WHAT YOU NEED TO DO >>
When you reach the line containing "bpy.context.collection.objects.link(obj)" in the entries below, please begin setting down lines exactly, stop only after the last one, and add nothing else.
- - - - -
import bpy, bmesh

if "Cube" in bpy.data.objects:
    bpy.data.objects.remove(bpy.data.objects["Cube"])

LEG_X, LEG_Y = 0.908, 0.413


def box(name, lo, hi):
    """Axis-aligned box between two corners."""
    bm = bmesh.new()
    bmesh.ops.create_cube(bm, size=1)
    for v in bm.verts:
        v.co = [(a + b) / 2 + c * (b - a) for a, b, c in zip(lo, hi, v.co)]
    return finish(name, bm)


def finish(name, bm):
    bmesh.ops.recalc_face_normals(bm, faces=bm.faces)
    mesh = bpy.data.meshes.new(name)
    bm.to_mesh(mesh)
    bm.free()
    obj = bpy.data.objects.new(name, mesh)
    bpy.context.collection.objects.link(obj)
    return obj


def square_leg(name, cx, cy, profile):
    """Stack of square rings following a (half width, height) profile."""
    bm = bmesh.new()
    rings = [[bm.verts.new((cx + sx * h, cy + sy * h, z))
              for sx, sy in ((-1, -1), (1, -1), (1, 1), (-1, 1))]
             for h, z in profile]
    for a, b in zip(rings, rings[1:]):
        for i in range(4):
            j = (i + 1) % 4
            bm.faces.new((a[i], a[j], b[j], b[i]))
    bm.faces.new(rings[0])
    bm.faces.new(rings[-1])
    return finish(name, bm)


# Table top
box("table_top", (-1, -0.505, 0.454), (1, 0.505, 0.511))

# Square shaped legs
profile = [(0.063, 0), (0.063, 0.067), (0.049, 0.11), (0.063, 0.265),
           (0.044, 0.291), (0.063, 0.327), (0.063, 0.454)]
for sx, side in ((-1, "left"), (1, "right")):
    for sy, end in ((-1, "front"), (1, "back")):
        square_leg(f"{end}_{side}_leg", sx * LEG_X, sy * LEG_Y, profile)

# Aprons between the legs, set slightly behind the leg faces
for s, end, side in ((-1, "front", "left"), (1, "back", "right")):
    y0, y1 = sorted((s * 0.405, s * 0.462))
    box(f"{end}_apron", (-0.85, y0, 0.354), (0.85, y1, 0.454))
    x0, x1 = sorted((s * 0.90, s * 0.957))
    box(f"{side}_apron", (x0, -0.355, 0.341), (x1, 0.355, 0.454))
- - - - -
WORKED SOLUTION >>
    bpy.context.collection.objects.link(obj)
    return obj


def square_leg(name, cx, cy, profile):
    """Stack of square rings following a (half width, height) profile."""
    bm = bmesh.new()
    rings = [[bm.verts.new((cx + sx * h, cy + sy * h, z))
              for sx, sy in ((-1, -1), (1, -1), (1, 1), (-1, 1))]
             for h, z in profile]
    for a, b in zip(rings, rings[1:]):
        for i in range(4):
            j = (i + 1) % 4
            bm.faces.new((a[i], a[j], b[j], b[i]))
    bm.faces.new(rings[0])
    bm.faces.new(rings[-1])
    return finish(name, bm)


# Table top
box("table_top", (-1, -0.505, 0.454), (1, 0.505, 0.511))

# Square shaped legs
profile = [(0.063, 0), (0.063, 0.067), (0.049, 0.11), (0.063, 0.265),
           (0.044, 0.291), (0.063, 0.327), (0.063, 0.454)]
for sx, side in ((-1, "left"), (1, "right")):
    for sy, end in ((-1, "front"), (1, "back")):
        square_leg(f"{end}_{side}_leg", sx * LEG_X, sy * LEG_Y, profile)

# Aprons between the legs, set slightly behind the leg faces
for s, end, side in ((-1, "front", "left"), (1, "back", "right")):
    y0, y1 = sorted((s * 0.405, s * 0.462))
    box(f"{end}_apron", (-0.85, y0, 0.354), (0.85, y1, 0.454))
    x0, x1 = sorted((s * 0.90, s * 0.957))
    box(f"{side}_apron", (x0, -0.355, 0.341), (x1, 0.355, 0.454))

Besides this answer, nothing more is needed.